The committee and Trump Jr. have agreed on a date to be interviewed by the panel in private, according to Taylor Foy, spokesman for committee Chairman Chuck Grassley, after Trump Jr.'s lawyers have been in discussions with the panel and turned over documents. Trump Jr. will be interviewed by senior committee staff, and senators could also attend, Foy said.
After the Senate judiciary committee invited him to attend a July hearing to testify in public, Trump Jr. instead cut a deal with the committee to avoid that session. It's unclear if he will eventually testify publicly, but committee leaders have said an open session with Trump Jr. is still on the table.
Grassley and the top Democrat on the panel, Dianne Feinstein of California, said in a statement Tuesday night that Trump Jr. agreed to a date for his interview shortly after telling the panel in late July he'd be willing to meet with them.
"This meeting will be conducted under the same terms as previously announced," the senators said in a statement.
While the committee spokesman would not divulge the precise date of Trump Jr.'s attendance in private, both Grassley and Feinstein have previously told CNN they expected him to appear before their panel as soon as September.
Alan Futerfas, who is an attorney for the younger Trump, declined to comment.
Trump Jr. has come under intense focus after press reports revealed that he met in June 2016 at Trump Tower with Russian operatives as well as the then-campaign chairman, Paul Manafort, and the President's son-in-law, Jared Kushner. Before the meeting, Trump Jr. had been promised damaging information on the Clinton campaign at that meeting and had been informed that the Russian government wanted his father to win the elections.
After Trump Jr. disclosed some of his emails about the meeting, he told Fox News host Sean Hannity nothing came out of it, saying the brief session was of little value and focused primarily on the issue of Russian adoptions. He said that he would be willing to testify before Congress on the meeting, which he considered to be standard campaign protocol to look for opposition research.
"All of it," Trump Jr. told Hannity when asked if he'd be willing to testify about everything that happened under oath.

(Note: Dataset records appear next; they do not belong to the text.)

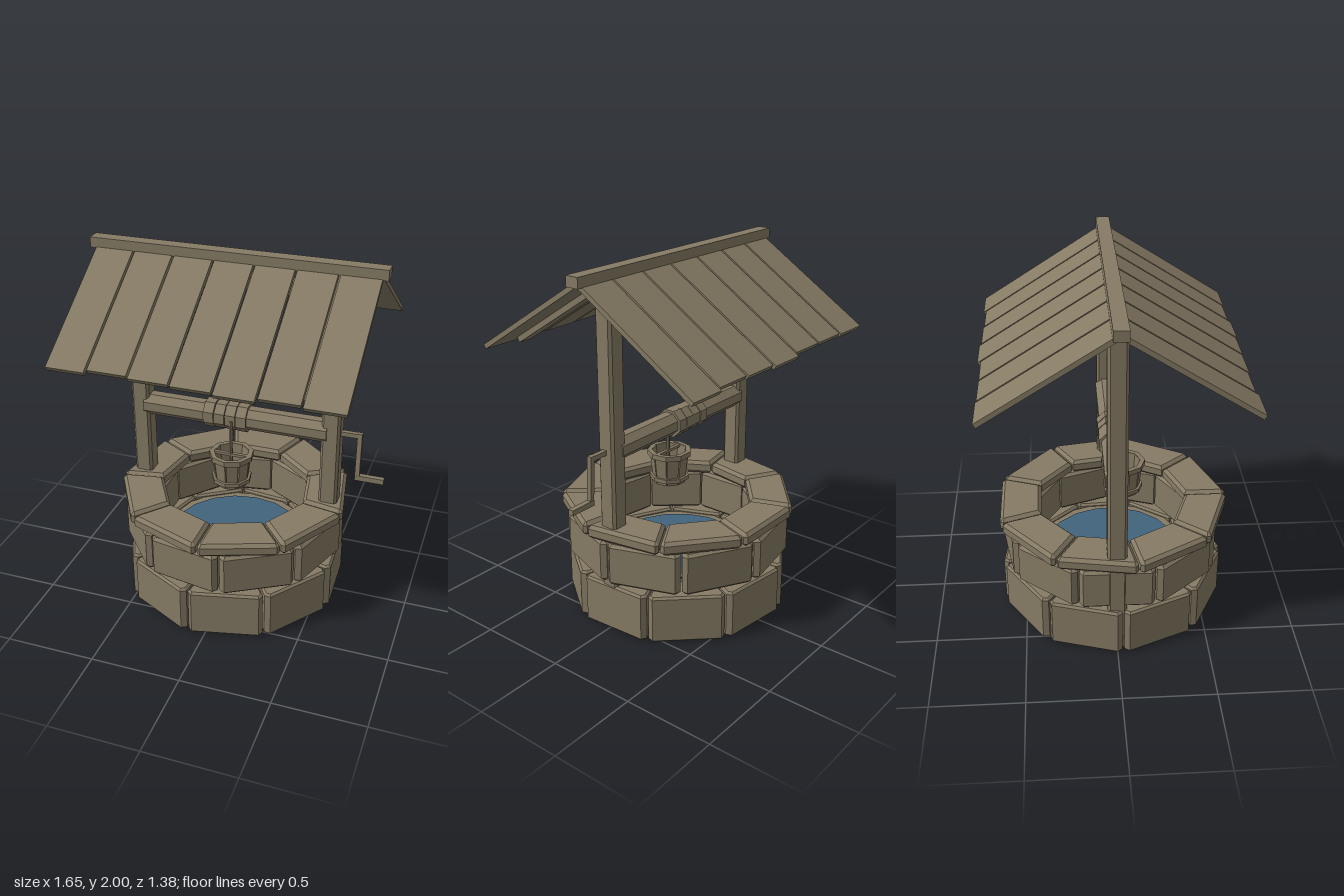
import * as THREE from 'three';

const wood = new THREE.MeshStandardMaterial({ color: 0x857a64, flatShading: true });
wood.name = 'weathered brown';
const blue = new THREE.MeshStandardMaterial({ color: 0x41647e, flatShading: true });
blue.name = 'water blue';

const CX = -0.027; // centre line of the well
const DEG = Math.PI / 180;

function add(parent, name, geometry, x = 0, y = 0, z = 0, material = wood) {
  const mesh = new THREE.Mesh(geometry, material);
  mesh.name = name;
  mesh.position.set(x, y, z);
  parent.add(mesh);
  return mesh;
}

function group(parent, name, x = 0, y = 0, z = 0) {
  const g = new THREE.Group();
  g.name = name;
  g.position.set(x, y, z);
  parent.add(g);
  return g;
}

// Prism standing on y = 0 from a plan outline, with bevelled top and bottom edges
function prism(points, height, bevel) {
  const shape = new THREE.Shape(points.map(([x, z]) => new THREE.Vector2(x, -z)));
  const geometry = new THREE.ExtrudeGeometry(shape, {
    depth: height - 2 * bevel, bevelEnabled: bevel > 0, bevelThickness: bevel,
    bevelSize: bevel, bevelOffset: -bevel, bevelSegments: 1,
  });
  return geometry.rotateX(-Math.PI / 2).translate(0, bevel, 0);
}

// Ring of nine wedge stones; start is the angle of one joint measured from +z
function stoneRing(parent, name, { y, height, outer, inner, start, bevel, chamfer }) {
  const ring = group(parent, name, CX, y, 0);
  const s = Math.sin(20 * DEG), c = Math.cos(20 * DEG), gap = 0.005;
  const w = outer * s - gap, v = outer * c, wi = inner * s - gap, vi = inner * c;
  const k = chamfer;
  const stone = prism([
    [-wi, vi], [wi, vi], [w - k * 0.36, v - k], [w - k, v], [k - w, v], [k * 0.36 - w, v - k],
  ], height, bevel);
  for (let i = 0; i < 9; i++) {
    add(ring, 'stone', stone).rotation.y = (start + 20 + 40 * i) * DEG;
  }
}

// Rectangular hoop with nine sides
function hoop(ri, ro, y0, y1) {
  const p = [[ri, y0], [ro, y0], [ro, y1], [ri, y1], [ri, y0]];
  return new THREE.LatheGeometry(p.map(([x, y]) => new THREE.Vector2(x, y)), 9);
}

function buildWall(model) {
  const wall = group(model, 'well wall');
  stoneRing(wall, 'lower stones',
    { y: 0, height: 0.275, outer: 0.645, inner: 0.45, start: -7, bevel: 0.012, chamfer: 0.03 });
  stoneRing(wall, 'upper stones',
    { y: 0.295, height: 0.24, outer: 0.64, inner: 0.45, start: 10, bevel: 0.016, chamfer: 0.03 });
  stoneRing(wall, 'rim stones',
    { y: 0.543, height: 0.077, outer: 0.667, inner: 0.425, start: 0, bevel: 0.018, chamfer: 0.02 });
  add(wall, 'floor', new THREE.CylinderGeometry(0.44, 0.44, 0.255, 18), CX, 0.13, 0);
  add(wall, 'water', new THREE.CylinderGeometry(0.39, 0.39, 0.008, 18), CX, 0.262, 0, blue);
}

function buildFrame(model) {
  const frame = group(model, 'frame');
  const h = 0.052, k = 0.014;
  const post = prism([
    [-h, k - h], [k - h, -h], [h - k, -h], [h, k - h],
    [h, h - k], [h - k, h], [k - h, h], [-h, h - k],
  ], 1.86, 0);
  for (const x of [-0.58, 0.523]) add(frame, 'post', post, x, 0.02, -0.002);
  add(frame, 'cross beam', new THREE.BoxGeometry(1.1, 0.07, 0.07), CX, 1.845, 0);
}

function buildRoof(model) {
  const roof = group(model, 'roof');
  add(roof, 'ridge beam', new THREE.BoxGeometry(1.595, 0.056, 0.076), -0.0275, 1.972, -0.002);

  // z reach of each plank on the front and back slopes
  const reach = {
    front: [0.68, 0.665, 0.675, 0.68, 0.69, 0.675, 0.685],
    back: [0.68, 0.675, 0.675, 0.695, 0.685, 0.68, 0.695],
  };
  const tilt = 32.5 * DEG;
  for (const side of ['front', 'back']) {
    const slope = group(roof, side + ' slope');
    slope.rotation.y = side === 'front' ? 0 : Math.PI;
    const flip = side === 'front' ? 1 : -1;
    const board = group(slope, 'sloping boards', 0, 1.972, 0); // hinged at the ridge
    board.rotation.x = tilt;
    reach[side].forEach((z, i) => {
      const end = z / Math.cos(tilt);
      add(board, 'plank', new THREE.BoxGeometry(0.208, 0.026, end - 0.02),
        flip * (-0.686 + 0.2203 * i), -0.013, (end + 0.02) / 2);
    });
    for (const x of [-0.58, 0.523]) {
      add(board, 'rafter', new THREE.BoxGeometry(0.08, 0.03, 0.73), flip * x, -0.041, 0.39);
    }
  }
}

function buildWinch(model) {
  const winch = group(model, 'winch', 0, 1.05, 0);
  const roller = (r, length) =>
    new THREE.CylinderGeometry(r, r, length, 8).rotateY(22.5 * DEG).rotateZ(Math.PI / 2);
  add(winch, 'axle', roller(0.067, 1.06), CX);
  [0.081, 0.078, 0.08, 0.082].forEach((r, i) => {
    add(winch, 'rope coil', roller(r, 0.059), -0.165 + 0.063 * i);
  });

  // Crank on the model's left side
  const crank = group(winch, 'crank', 0, 0, 0.003);
  add(crank, 'crank shaft', new THREE.BoxGeometry(0.13, 0.026, 0.026), 0.625, 0, 0);
  add(crank, 'crank arm', new THREE.BoxGeometry(0.026, 0.28, 0.026), 0.677, -0.125, 0.007)
    .rotation.x = -0.05;
  add(crank, 'crank handle', new THREE.BoxGeometry(0.16, 0.03, 0.03), 0.744, -0.25, 0.012);
}

function buildBucket(model) {
  const bucket = group(model, 'bucket', -0.03, 0.66, 0.065);
  add(bucket, 'rope', new THREE.CylinderGeometry(0.01, 0.01, 0.26, 6), 0, 0.26, 0.01);
  add(bucket, 'bucket base', new THREE.CylinderGeometry(0.088, 0.084, 0.02, 9), 0, 0.025, 0);

  // Staves narrow towards the bottom and lean outwards
  const stave = new THREE.BoxGeometry(0.07, 0.19, 0.016);
  const p = stave.attributes.position;
  for (let i = 0; i < p.count; i++) if (p.getY(i) < 0) p.setX(i, p.getX(i) * 0.82);
  stave.rotateX(0.1).translate(0, 0.096, 0.09);
  for (let i = 0; i < 9; i++) {
    add(bucket, 'stave', stave).rotation.y = (20 + 40 * i) * DEG;
  }
  add(bucket, 'top hoop', hoop(0.1, 0.126, 0.163, 0.193));
  add(bucket, 'bottom hoop', hoop(0.085, 0.113, 0.022, 0.045));
  add(bucket, 'carrying bar', new THREE.BoxGeometry(0.2, 0.016, 0.02), 0, 0.182, 0.008);
}

export function createModel() {
  const model = new THREE.Group();
  model.name = 'water well';
  buildWall(model);
  buildFrame(model);
  buildRoof(model);
  buildWinch(model);
  buildBucket(model);
  return model;
}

Earlier this month, Trump Jr. turned over 250 pages of documents to the Senate judiciary committee as part of the deal that they cut.